  14.  
    06:57: UK BORROWING Radio 5 live

    "The main reason tax receipts aren't as high as you'd like is the increase in personal tax allowance," says Alan Clarke, UK and eurozone economist at Scotiabank on Wake Up to Money. He's talking about yesterday's disappointing figures. There are more people in work, though, which means less spending on benefits, he says. Low-paid jobs mean that doesn't help as much as you may think, points out presenter Mickey Clark.

     
  15.  
    06:47: GERMAN GROWTH BBC Radio 4

    Christian Schultz, senior economist at Berenberg Bank, tells the Today programme Germany needs to work on its infrastructure, but even if it started to work on inward investment now the effects would not be felt for several years. This as more political pressure builds on Germany to act to avert another eurozone crisis. But German inward investment doesn't solve the problem, he says. "How does Germany fixing some bridges make French and Italian entrepreneurs invest more?"

     
  16.  
    06:34: STORM POWER
    storm

    The UK's wind farms generated more power than its nuclear power stations on Tuesday, the National Grid says. The energy network operator said it was caused by a combination of high winds and faults in nuclear plants. Wind made up 14.2% of all generation and nuclear offered 13.2%. As BBC environment analyst Roger Harrabin reports, for a 24-hour period yesterday, spinning blades produced more energy than splitting atoms.

     
  17.  
    06:24: CITY POWERS Radio 5 live

    On things like transport and education, local government can make better decisions, says Alexandra Jones, chief executive of the Centre for Cities, which does independent research and policy analysis on UK city economies on 5 live. "Whatever you're doing in a city, you have to balance the books, though, she says. Competitiveness on tax becomes a "race to the bottom" she adds.

     
  18.  
    06:13: CITY POWERS Radio 5 live

    "I think there's real momentum... this is the biggest opportunity in decades to transport the relationship with local government," says Mr Wakefield on 5 live. The debate for Scottish independence shows there are a lot of people interested in local powers, he adds.

     
  19.  
    06:04: CITY POWERS Radio 5 live
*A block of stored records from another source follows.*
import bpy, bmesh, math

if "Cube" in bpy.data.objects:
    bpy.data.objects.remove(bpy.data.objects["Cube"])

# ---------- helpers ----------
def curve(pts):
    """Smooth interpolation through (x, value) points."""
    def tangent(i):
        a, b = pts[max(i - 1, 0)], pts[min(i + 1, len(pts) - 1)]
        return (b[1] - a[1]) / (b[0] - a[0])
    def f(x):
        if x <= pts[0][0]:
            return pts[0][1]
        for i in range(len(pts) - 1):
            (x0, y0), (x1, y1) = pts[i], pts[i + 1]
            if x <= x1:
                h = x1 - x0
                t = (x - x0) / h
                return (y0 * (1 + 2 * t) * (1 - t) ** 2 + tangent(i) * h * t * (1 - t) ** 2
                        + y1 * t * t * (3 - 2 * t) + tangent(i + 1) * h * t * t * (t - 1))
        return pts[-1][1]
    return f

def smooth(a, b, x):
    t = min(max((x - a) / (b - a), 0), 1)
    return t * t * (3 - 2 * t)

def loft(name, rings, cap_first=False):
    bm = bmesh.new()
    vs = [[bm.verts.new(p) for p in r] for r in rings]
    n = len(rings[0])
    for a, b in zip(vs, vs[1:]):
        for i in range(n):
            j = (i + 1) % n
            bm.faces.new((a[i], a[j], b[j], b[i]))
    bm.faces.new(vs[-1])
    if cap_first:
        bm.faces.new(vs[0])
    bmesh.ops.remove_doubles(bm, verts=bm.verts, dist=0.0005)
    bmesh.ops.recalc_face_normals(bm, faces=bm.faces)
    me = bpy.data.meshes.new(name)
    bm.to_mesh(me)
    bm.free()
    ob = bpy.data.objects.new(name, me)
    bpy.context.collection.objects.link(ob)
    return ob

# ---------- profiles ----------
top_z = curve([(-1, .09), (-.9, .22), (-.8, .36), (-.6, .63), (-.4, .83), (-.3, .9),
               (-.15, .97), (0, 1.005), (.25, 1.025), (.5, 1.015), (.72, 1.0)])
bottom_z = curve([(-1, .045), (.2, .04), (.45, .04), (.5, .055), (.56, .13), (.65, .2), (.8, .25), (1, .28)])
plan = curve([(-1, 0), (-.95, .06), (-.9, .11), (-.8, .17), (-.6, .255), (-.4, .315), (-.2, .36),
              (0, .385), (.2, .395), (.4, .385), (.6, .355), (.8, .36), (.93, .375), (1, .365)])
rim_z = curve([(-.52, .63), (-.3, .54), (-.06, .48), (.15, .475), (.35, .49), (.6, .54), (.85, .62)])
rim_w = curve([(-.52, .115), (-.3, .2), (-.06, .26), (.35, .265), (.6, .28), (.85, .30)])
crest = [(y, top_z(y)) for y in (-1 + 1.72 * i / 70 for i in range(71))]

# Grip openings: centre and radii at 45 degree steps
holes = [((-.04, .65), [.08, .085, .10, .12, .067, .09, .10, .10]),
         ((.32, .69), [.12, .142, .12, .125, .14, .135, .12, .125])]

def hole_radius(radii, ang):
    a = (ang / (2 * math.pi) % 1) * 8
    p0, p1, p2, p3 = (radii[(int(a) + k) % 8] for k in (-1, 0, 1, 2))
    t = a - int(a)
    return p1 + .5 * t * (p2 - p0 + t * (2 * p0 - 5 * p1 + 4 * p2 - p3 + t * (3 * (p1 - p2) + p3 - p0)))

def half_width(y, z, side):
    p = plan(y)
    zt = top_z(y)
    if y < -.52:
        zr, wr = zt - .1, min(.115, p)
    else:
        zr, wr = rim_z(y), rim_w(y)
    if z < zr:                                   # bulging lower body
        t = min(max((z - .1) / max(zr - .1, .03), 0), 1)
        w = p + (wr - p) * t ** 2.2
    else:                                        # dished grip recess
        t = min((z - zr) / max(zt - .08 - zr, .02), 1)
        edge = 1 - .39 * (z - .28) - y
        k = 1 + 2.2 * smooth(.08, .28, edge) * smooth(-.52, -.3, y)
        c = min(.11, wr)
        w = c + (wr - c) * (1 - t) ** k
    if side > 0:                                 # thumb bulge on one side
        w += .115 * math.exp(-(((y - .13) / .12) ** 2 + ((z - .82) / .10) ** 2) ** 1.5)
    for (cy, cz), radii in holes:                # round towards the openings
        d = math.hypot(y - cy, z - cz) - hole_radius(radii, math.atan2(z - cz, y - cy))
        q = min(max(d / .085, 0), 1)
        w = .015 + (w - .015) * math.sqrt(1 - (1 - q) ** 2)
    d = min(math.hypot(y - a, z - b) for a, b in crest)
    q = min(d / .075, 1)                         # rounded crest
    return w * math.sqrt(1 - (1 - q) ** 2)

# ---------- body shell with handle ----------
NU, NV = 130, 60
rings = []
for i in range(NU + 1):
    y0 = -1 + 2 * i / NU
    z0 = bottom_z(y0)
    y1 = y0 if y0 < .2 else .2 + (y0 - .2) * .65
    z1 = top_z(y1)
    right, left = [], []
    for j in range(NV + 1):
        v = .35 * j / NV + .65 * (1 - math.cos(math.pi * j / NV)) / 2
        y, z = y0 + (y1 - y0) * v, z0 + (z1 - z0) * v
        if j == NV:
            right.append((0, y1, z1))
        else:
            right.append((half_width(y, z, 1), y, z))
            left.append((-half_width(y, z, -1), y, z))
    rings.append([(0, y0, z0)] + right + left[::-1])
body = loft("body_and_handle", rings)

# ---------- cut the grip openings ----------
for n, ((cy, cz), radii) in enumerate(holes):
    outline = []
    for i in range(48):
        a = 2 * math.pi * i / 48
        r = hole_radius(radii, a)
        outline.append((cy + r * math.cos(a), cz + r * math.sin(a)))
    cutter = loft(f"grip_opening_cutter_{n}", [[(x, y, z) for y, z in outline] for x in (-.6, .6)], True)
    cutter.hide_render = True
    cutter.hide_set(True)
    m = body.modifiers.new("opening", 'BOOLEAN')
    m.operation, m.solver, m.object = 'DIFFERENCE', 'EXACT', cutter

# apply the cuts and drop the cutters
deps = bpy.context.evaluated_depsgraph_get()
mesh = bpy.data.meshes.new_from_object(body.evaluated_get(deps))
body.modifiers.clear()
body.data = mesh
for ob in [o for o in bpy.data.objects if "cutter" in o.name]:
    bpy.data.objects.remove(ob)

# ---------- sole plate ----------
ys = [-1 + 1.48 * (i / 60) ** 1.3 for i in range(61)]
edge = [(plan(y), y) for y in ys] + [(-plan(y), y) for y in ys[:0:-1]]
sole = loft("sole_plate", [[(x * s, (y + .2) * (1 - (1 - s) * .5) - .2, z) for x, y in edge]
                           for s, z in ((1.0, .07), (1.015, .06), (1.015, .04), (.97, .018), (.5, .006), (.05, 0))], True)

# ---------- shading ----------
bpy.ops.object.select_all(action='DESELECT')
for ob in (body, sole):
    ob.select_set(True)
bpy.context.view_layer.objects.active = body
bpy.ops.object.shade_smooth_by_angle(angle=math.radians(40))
    Allowing UK cities to make their own decisions on tax and spending could boost economic growth by £79bn a year by 2030, a year-long study has concluded. "More people want local powers in Leeds," says Councillor Keith Wakefield, leader of Leeds City Council on Radio 5 live. He thinks councils can target some spending more efficiently.

     
  20.  
    06:01: Howard Mustoe Business reporter

    Good morning! Get in touch via email at bizlivepage@bbc.co.uk or on twitter @BBCBusiness

     
  21.  
    06:00: Matthew West Business reporter

    Morning all. We have the latest minutes from the Bank of England's September Monetary Policy Committee meeting at 09:30; Argos and Homebase owner Home Retail Group publishes interim results before that and there are trading updates from GlaxoSmithKline, British American Tobacco and Everything Everywhere. We'll bring you it all as it happens.

     

Features

From BBC Capital

Programmes

  • St John's, CanadaThe Travel Show Watch

    It’s a ships’ symphony – listen to these freighters in Canada play music with their horns

BBC © 2014 The BBC is not responsible for the content of external sites. Read more.

This page is best viewed in an up-to-date web browser with style sheets (CSS) enabled. While you will be able to view the content of this page in your current browser, you will not be able to get the full visual experience. Please consider upgrading your browser software or enabling style sheets (CSS) if you are able to do so.